client at a far location?
If I travel to see a client (as in plane time) I charge my client. If it is
a drive over an hour in length, I charge my client or make some
arrangements for it. If it is a little drive, I do not charge my client.
With regard to long travel time, I look at the fact that I am basically a
billable resource. I am not going to take a day out of my billable week to
travel to a faraway place for work, unless there are special reasons for
it. I'm going to bill the client my hourly rate whether I'm sitting in a
plane or their office. I'll do their work on the plane if possible, but
they're getting the bill for my time. They wouldn't get a bill if I spent
the plane time working on another client's work.
Most consulting work I've done might be at my office, but when the client
wants a meeting, or I need to gather information at the client site, I
don't charge for the drive unless it is above and beyond a usual drive. I
use an hour as my measure.
Regarding learning time, if the tool is new to the market, the client has
no reason to expect you to work at peak capacity with the tool. I'd expect
the client to assume that my billable hours will include rampup time.
However, if the tool is something I really want to learn, I might not bill
the client for every hour I spent learning the tool, or I would use the
tutorial or other learning materials specifically on the client's job so
that my learning time was leveraged towards the clients benefit. If the
tool would make me more marketable in the long run, I'd maybe bill the
client at a reduced rate for my learning time, or spend additional time on
my own in learning the tool. You have to judge its value to you in the long
run.

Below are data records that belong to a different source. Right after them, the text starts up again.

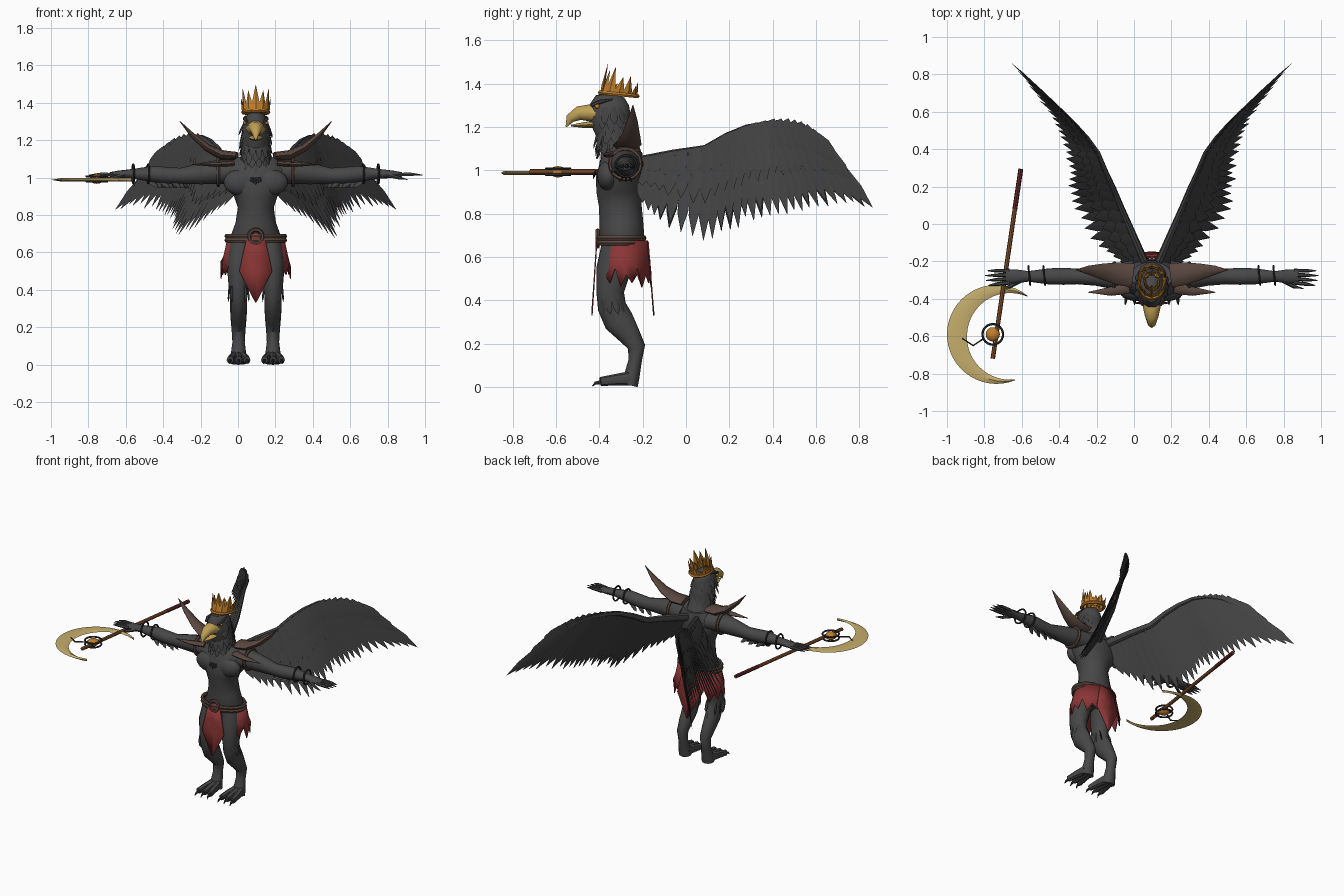
import bpy, bmesh, math, random
from mathutils import Vector

random.seed(4)
if "Cube" in bpy.data.objects:
    bpy.data.objects.remove(bpy.data.objects["Cube"], do_unlink=True)
AXIS = 0.095  # the body stands slightly off centre
X, Y, Z = Vector((1, 0, 0)), Vector((0, 1, 0)), Vector((0, 0, 1))


def material(name, *rgb):
    m = bpy.data.materials.new(name)
    m.use_nodes = True
    m.diffuse_color = (*rgb, 1)
    m.node_tree.nodes["Principled BSDF"].inputs["Base Color"].default_value = (*rgb, 1)
    return m


grey = material("charcoal skin", .063, .063, .065)
plume = material("dark plumage", .053, .053, .054)
metal = material("dark iron", .03, .032, .035)
red = material("red cloth", .26, .036, .036)
gold = material("pale gold", .56, .42, .15)
beak = material("beak yellow", .52, .35, .09)
orange = material("crown orange", .52, .21, .025)
brown = material("brown leather", .1, .062, .049)
wood = material("staff wood", .26, .094, .029)
maroon = material("staff maroon", .14, .025, .024)


def finish(ob, name, mat, angle=40):
    ob.name = ob.data.name = name
    ob.data.materials.append(mat)
    ob.data.shade_smooth()
    ob.data.set_sharp_from_angle(angle=math.radians(angle))
    return ob


def from_bmesh(bm, name, mat, angle=40):
    bmesh.ops.recalc_face_normals(bm, faces=bm.faces)
    me = bpy.data.meshes.new(name)
    bm.to_mesh(me)
    bm.free()
    ob = bpy.data.objects.new(name, me)
    bpy.context.collection.objects.link(ob)
    return finish(ob, name, mat, angle)


def sweep(bm, rings, n=12, side=X, s=1, cx=AXIS):
    """Skin ellipses (x, y, z, half width along side, half depth)."""
    pts = [Vector((cx + s * r[0], r[1], r[2])) for r in rings]
    loops = []
    for i, r in enumerate(rings):
        t = (pts[min(i + 1, len(pts) - 1)] - pts[max(i - 1, 0)]).normalized()
        u = (side - t * side.dot(t)).normalized()
        v = t.cross(u)
        turns = [math.tau * k / n for k in range(n)]
        loops.append([bm.verts.new(pts[i] + u * r[3] * math.cos(a) + v * r[4] * math.sin(a)) for a in turns])
    for a, b in zip(loops, loops[1:]):
        for k in range(n):
            bm.faces.new((a[k], a[(k + 1) % n], b[(k + 1) % n], b[k]))
    bm.faces.new(loops[0])
    bm.faces.new(loops[-1])


def loft(name, mat, rings, n=12, side=X, s=1, cx=AXIS):
    bm = bmesh.new()
    sweep(bm, rings, n, side, s, cx)
    return from_bmesh(bm, name, mat)


BLADE = ((0, .7), (.4, 1), (.75, .85), (1, .04))
SPIKE = ((0, .8), (.25, 1), (1, .03))


def feather(bm, root, tip, width, side, s=1, thick=.005, shape=BLADE):
    root, tip = Vector(root), Vector(tip)
    sweep(bm, [(*root.lerp(tip, f), width * w, thick * w) for f, w in shape], 4, side, s)


def ball(name, mat, loc, scale):
    bpy.ops.mesh.primitive_uv_sphere_add(segments=16, ring_count=10, location=loc)
    ob = bpy.context.object
    ob.scale = scale
    return finish(ob, name, mat)


def hoop(name, mat, loc, major, minor, rot=(0, 0, 0), scale=(1, 1, 1)):
    bpy.ops.mesh.primitive_torus_add(location=loc, rotation=rot, major_radius=major,
                                     minor_radius=minor, major_segments=24, minor_segments=6)
    ob = bpy.context.object
    ob.scale = scale
    return finish(ob, name, mat)


def along(pts, t):
    f = t * (len(pts) - 1)
    i = min(int(f), len(pts) - 2)
    return Vector(pts[i]).lerp(Vector(pts[i + 1]), f - i)


# Torso, neck and head
loft("torso", grey, [(0, -.29, .58, .11, .08), (0, -.295, .68, .137, .105), (0, -.298, .76, .108, .102),
                     (0, -.304, .84, .096, .1), (0, -.305, .9, .116, .11), (0, -.305, .96, .165, .113),
                     (0, -.292, 1.04, .18, .102), (0, -.28, 1.1, .11, .08)], 18)
loft("head", grey, [(0, -.28, 1.03, .1, .09), (0, -.3, 1.1, .078, .085), (0, -.33, 1.17, .069, .085),
                    (0, -.35, 1.24, .073, .098), (0, -.355, 1.3, .066, .094), (0, -.35, 1.34, .045, .068),
                    (0, -.35, 1.357, .01, .02)], 14)
loft("upper_beak", beak, [(0, -.41, 1.26, .052, .044), (0, -.45, 1.265, .046, .04), (0, -.495, 1.263, .036, .034),
                          (0, -.535, 1.238, .022, .022), (0, -.553, 1.2, .003, .003)], 10)
loft("lower_beak", beak, [(0, -.41, 1.214, .042, .018), (0, -.48, 1.208, .028, .012),
                          (0, -.53, 1.206, .006, .004)], 8)

# Neck feathers in hanging rows, and a small tuft on the chest
bm = bmesh.new()
for row in range(7):
    z = 1.08 + row * .035
    cy = -.3 - row * .009
    for k in range(14):
        a = math.tau * (k + row % 2 / 2) / 14
        out = Vector((math.sin(a), -math.cos(a), 0))
        if row > 3 and out.y < -.5:
            continue
        root = Vector((out.x * .066, cy + out.y * .08, z))
        tip = root + out * random.uniform(.018, .03) - Z * random.uniform(.06, .09)
        feather(bm, root, tip, .018, Z.cross(out))
from_bmesh(bm, "neck_feathers", plume)
bm = bmesh.new()
for k in range(-2, 3):
    feather(bm, (k * .01, -.415, 1.0), (k * .014, -.428, .96 + abs(k) * .008), .009, X)
from_bmesh(bm, "chest_tuft", metal)

# Crown: a band, tall leaning spikes and a shorter inner row
hoop("crown_band", orange, (AXIS, -.31, 1.35), .068, .01, (-.1, 0, 0), (1, 1.25, 1))
bm = bmesh.new()
for count, spread, drop in ((12, 1, 0), (8, .55, .045)):
    for k in range(count):
        a = math.tau * k / count
        out = Vector((math.sin(a), -math.cos(a), 0)) * spread
        root = Vector((out.x * .064, -.312 + out.y * .078, 1.345 - out.y * .008))
        height = .108 - out.y * .035 - k % 2 * .025 - drop
        lean = Vector((0, .022 - out.y * .025, height))
        feather(bm, root, root + out * .016 + lean, .023, Z.cross(out), 1, .008, SPIKE)
from_bmesh(bm, "crown_spikes", orange, 20)

# Matching stations along the wing's upper and lower outline
leading = [(.04, -.2, 1.04), (.1, -.06, 1.07), (.165, .09, 1.095), (.205, .19, 1.155), (.245, .28, 1.195),
           (.285, .38, 1.215), (.34, .46, 1.213), (.4, .53, 1.19), (.47, .6, 1.135)]
trailing = [(.17, -.2, .85), (.3, -.11, .755), (.42, .07, .675), (.445, .21, .73), (.45, .33, .785),
            (.48, .46, .81), (.54, .58, .825), (.64, .72, .86), (.75, .86, .83)]

for s, tag in ((1, "left"), (-1, "right")):
    px = lambda dx: AXIS + s * dx
    ball(tag + "_pectoral", grey, (px(.08), -.36, .975), (.092, .052, .07))
    ball(tag + "_eye", orange, (px(.057), -.41, 1.295), (.011, .011, .011))
    loft(tag + "_brow", plume, [(.048, -.435, 1.3, .008, .008), (.06, -.4, 1.315, .01, .01),
                                (.055, -.34, 1.328, .004, .004)], 6, Z, s)

    # Arm, hand and claws
    loft(tag + "_arm", grey, [(.1, -.28, 1.03, .085, .062), (.2, -.28, 1.03, .07, .064),
                              (.3, -.28, 1.02, .05, .056), (.4, -.28, 1.01, .042, .042),
                              (.47, -.28, 1.012, .045, .044), (.55, -.28, 1.02, .043, .043),
                              (.66, -.28, 1.02, .028, .026), (.73, -.28, 1.018, .038, .02),
                              (.78, -.28, 1.015, .036, .014)], 12, Y, s)
    for k in range(4):
        y = -.25 - k * .021
        end = .895 - abs(k - 1.3) * .012
        loft(tag + "_finger", grey, [(.76, y, 1.016, .011, .011), (.83, y - k * .003, 1.018, .01, .01),
                                     (end, y - k * .005, 1.014, .002, .002)], 6, Y, s)
    loft(tag + "_thumb", grey, [(.7, -.3, 1.015, .014, .012), (.76, -.335, 1.0, .01, .01),
                                (.81, -.345, .99, .002, .002)], 6, Y, s)
    for dx in (.575, .655):
        hoop(tag + "_bracelet", metal, (px(dx), -.275, 1.02), .05, .006, (0, math.pi / 2, .1))
    bm = bmesh.new()
    for k in range(9):
        dx = .42 + k * .02
        feather(bm, (dx, -.27, .99), (dx - .06, -.25 - k % 3 * .03, .945), .014, X, s)
    from_bmesh(bm, tag + "_forearm_tufts", plume)

    # Shoulder armour
    hoop(tag + "_shoulder_band", brown, (px(.2), -.28, 1.03), .07, .011, (0, math.pi / 2, 0))
    loft(tag + "_shoulder_horn", brown, [(.1, -.275, 1.115, .065, .022), (.18, -.265, 1.12, .06, .027),
                                         (.26, -.255, 1.16, .044, .02), (.34, -.247, 1.228, .024, .013),
                                         (.405, -.245, 1.3, .002, .002)], 8, Y, s)
    loft(tag + "_small_horn", brown, [(.12, -.34, 1.075, .033, .014), (.22, -.36, 1.07, .024, .012),
                                      (.34, -.365, 1.07, .002, .002)], 8, Y, s)

    # Wing: bony leading edge with three layers of feathers
    loft(tag + "_wing_edge", plume, [(*p, .028 - i * .003, .022 - i * .0025) for i, p in enumerate(leading)], 8, Z, s)
    bm = bmesh.new()
    for count, reach, width, lift in ((28, 1, .032, 0), (24, .62, .036, .008), (20, .34, .04, .014)):
        for k in range(count):
            t = k / (count - 1)
            root, end = along(leading, t), along(trailing, t)
            ahead = along(leading, min(t + .05, 1)) - along(leading, max(t - .05, 0))
            ahead.x *= s
            shift = Vector((lift, 0, lift))
            jitter = random.uniform(.93, 1.03) if 0 < k < count - 1 else 1
            tip = root.lerp(end, reach * jitter)
            feather(bm, root + shift, tip + shift, width, ahead, s, .004)
    from_bmesh(bm, tag + "_wing_feathers", plume, 25)

    # Leg, toes and claws
    loft(tag + "_leg", grey, [(.075, -.3, .65, .07, .09), (.089, -.335, .54, .067, .079), (.092, -.35, .44, .055, .064),
                              (.092, -.342, .37, .046, .066), (.092, -.31, .305, .046, .07),
                              (.092, -.262, .24, .042, .052), (.092, -.228, .185, .037, .04),
                              (.092, -.235, .12, .033, .031), (.092, -.25, .05, .042, .036),
                              (.092, -.26, .008, .045, .038)], 12, X, s)
    for k in range(-1, 2):
        loft(tag + "_toe", grey, [(.092 + k * .018, -.25, .04, .026, .034), (.092 + k * .036, -.33, .033, .021, .026),
                                  (.092 + k * .045, -.395, .025, .019, .021)], 8, X, s)
        loft(tag + "_claw", metal, [(.092 + k * .045, -.39, .022, .01, .011), (.092 + k * .048, -.418, .018, .007, .008),
                                    (.092 + k * .05, -.432, .004, .002, .002)], 6, X, s)
    bm = bmesh.new()
    for k in range(10):
        a = math.tau * k / 10
        out = Vector((math.sin(a), math.cos(a), 0))
        root = Vector((.092, -.35, .42)) + out * .052
        feather(bm, root, root + out * .006 + Vector((0, .02, -.085)), .016, Z.cross(out), s)
    from_bmesh(bm, tag + "_knee_tufts", plume)

# Belt of two twisted cords, and a buckle
for dz in (-.012, .01):
    hoop("belt_cord", brown, (AXIS, -.3, .677 + dz), .155, .013, scale=(1, .7, 1))
hoop("buckle", brown, (AXIS, -.408, .685), .036, .011, (math.pi / 2, 0, 0))
ball("buckle_core", red, (AXIS, -.408, .68), (.026, .008, .026))


def cloth(name, columns):
    """Thin sheet from columns of points, top to bottom."""
    bm = bmesh.new()
    grid = [[bm.verts.new(p) for p in col] for col in columns]
    for a, b in zip(grid, grid[1:]):
        for k in range(len(a) - 1):
            bm.faces.new((a[k], b[k], b[k + 1], a[k + 1]))
    ob = from_bmesh(bm, name, red)
    ob.modifiers.new("thickness", "SOLIDIFY").thickness = .006


# Skirt, open at the front, with a ragged hem
columns = []
for k in range(25):
    a = math.radians(36 + 288 * k / 24)
    hem = (.46, .52, .48, .55)[k % 4]
    columns.append([(AXIS + w * math.sin(a), -.288 - d * math.cos(a), z)
                    for w, d, z in ((.153, .112, .675), (.174, .124, .58), (.19, .13, hem))])
cloth("skirt", columns)
for name, y, fall in (("front_cloth", -.415, -.022), ("back_cloth", -.178, .026)):
    cloth(name, [[(AXIS + k * w, y + fall * f, .67 - .34 * f + abs(k) * rise)
                  for w, f, rise in ((.05, 0, 0), (.07, .25, 0), (.088, .5, 0), (.008, 1, .012))] for k in (-1, 0, 1)])

# Staff, crescent blade and caged orb
loft("staff", wood, [(-.755, -.72, .993, .012, .012), (-.637, .08, .993, .012, .012)], 8, Z, cx=0)
loft("staff_butt", maroon, [(-.637, .08, .993, .013, .013), (-.605, .295, .993, .013, .013)], 8, Z, cx=0)
rings = []
for k in range(33):
    t = k / 32
    a = math.radians(51 + 241 * t)
    half = .002 + .052 * math.sin(math.pi * t)
    r = .265 - half
    rings.append((-.735 + r * math.cos(a), -.59 + r * math.sin(a), .988, .009, half))
loft("blade", gold, rings, 4, Z, cx=0)
ball("orb", orange, (-.755, -.59, .993), (.038, .038, .026))
for dz in (-.014, .014):
    hoop("orb_cage", metal, (-.755, -.59, .993 + dz), .055, .006)
loft("blade_hook", metal, [(-.8, -.61, .99, .005, .005), (-.86, -.65, .99, .005, .005),
                           (-.92, -.61, .99, .004, .004)], 6, Z, cx=0)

But if you are using the tool only because the client demands it, it
has no future value, and you are secure in your contract, I'd make the
client pick up the cost of learning.